[Saved entries]
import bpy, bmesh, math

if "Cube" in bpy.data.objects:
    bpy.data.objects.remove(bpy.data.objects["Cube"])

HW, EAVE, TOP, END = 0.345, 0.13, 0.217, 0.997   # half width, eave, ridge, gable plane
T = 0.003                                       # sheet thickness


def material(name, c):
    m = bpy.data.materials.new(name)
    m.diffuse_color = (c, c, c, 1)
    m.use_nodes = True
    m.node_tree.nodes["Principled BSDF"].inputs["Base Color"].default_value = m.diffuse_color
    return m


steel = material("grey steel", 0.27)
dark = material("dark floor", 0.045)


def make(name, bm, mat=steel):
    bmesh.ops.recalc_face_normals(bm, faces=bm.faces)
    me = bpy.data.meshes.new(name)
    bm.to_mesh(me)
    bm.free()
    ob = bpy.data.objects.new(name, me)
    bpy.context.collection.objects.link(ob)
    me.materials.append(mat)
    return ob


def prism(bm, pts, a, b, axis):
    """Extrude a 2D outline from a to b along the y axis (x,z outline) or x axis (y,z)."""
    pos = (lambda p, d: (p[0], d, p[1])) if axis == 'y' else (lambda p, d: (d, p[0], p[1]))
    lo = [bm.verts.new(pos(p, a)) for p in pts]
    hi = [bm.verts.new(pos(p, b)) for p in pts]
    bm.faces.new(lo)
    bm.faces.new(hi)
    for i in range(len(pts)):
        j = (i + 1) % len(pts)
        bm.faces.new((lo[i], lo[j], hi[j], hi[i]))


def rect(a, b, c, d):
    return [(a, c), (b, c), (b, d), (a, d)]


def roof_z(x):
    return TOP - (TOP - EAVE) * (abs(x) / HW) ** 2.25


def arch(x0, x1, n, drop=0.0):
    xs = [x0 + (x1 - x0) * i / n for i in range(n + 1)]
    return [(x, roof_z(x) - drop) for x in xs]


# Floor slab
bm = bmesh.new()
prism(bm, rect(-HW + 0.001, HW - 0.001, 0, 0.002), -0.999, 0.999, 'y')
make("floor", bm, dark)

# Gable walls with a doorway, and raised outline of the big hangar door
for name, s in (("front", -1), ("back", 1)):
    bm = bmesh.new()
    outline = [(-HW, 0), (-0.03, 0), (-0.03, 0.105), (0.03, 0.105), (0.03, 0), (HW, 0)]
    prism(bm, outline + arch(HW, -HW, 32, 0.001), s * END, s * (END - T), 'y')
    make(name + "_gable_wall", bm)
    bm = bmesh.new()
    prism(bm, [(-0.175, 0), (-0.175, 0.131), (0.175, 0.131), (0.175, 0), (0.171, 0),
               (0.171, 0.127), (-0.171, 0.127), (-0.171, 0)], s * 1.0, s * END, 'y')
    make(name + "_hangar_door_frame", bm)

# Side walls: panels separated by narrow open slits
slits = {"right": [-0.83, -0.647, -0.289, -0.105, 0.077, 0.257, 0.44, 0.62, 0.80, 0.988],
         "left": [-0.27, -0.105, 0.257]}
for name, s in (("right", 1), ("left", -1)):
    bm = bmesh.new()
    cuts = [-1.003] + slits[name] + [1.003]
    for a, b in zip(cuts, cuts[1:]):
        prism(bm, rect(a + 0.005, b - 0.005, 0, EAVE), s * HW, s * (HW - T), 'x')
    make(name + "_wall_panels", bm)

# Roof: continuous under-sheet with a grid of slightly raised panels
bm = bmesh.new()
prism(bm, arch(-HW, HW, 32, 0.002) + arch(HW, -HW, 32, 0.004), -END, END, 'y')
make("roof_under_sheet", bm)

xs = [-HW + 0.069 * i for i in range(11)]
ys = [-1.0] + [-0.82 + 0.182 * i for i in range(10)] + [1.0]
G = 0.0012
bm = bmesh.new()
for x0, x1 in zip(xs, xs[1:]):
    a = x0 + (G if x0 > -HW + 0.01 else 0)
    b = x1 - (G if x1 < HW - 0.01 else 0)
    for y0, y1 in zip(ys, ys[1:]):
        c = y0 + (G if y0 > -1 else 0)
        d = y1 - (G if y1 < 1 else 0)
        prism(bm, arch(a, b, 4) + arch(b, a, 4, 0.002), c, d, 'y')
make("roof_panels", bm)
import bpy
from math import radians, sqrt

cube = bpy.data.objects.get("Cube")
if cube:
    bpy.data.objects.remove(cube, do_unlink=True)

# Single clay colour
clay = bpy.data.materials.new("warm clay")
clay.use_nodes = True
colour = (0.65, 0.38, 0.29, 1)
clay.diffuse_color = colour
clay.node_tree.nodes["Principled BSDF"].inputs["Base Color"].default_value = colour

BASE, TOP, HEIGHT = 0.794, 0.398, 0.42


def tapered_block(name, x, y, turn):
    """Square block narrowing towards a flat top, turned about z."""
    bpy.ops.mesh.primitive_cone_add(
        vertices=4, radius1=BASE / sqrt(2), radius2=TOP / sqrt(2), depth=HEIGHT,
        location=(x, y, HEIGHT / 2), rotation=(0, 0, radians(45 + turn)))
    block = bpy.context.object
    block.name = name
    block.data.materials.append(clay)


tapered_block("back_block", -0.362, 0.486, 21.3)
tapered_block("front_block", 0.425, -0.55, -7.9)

● WHAT TO PRODUCE
Go to the line with "bpy.data.objects.remove(cube, do_unlink=True)" in the entries above and repeat every line from there through the line with "clay.diffuse_color = colour", exactly and with no other text.

● WRITTEN ANSWER
    bpy.data.objects.remove(cube, do_unlink=True)

# Single clay colour
clay = bpy.data.materials.new("warm clay")
clay.use_nodes = True
colour = (0.65, 0.38, 0.29, 1)
clay.diffuse_color = colour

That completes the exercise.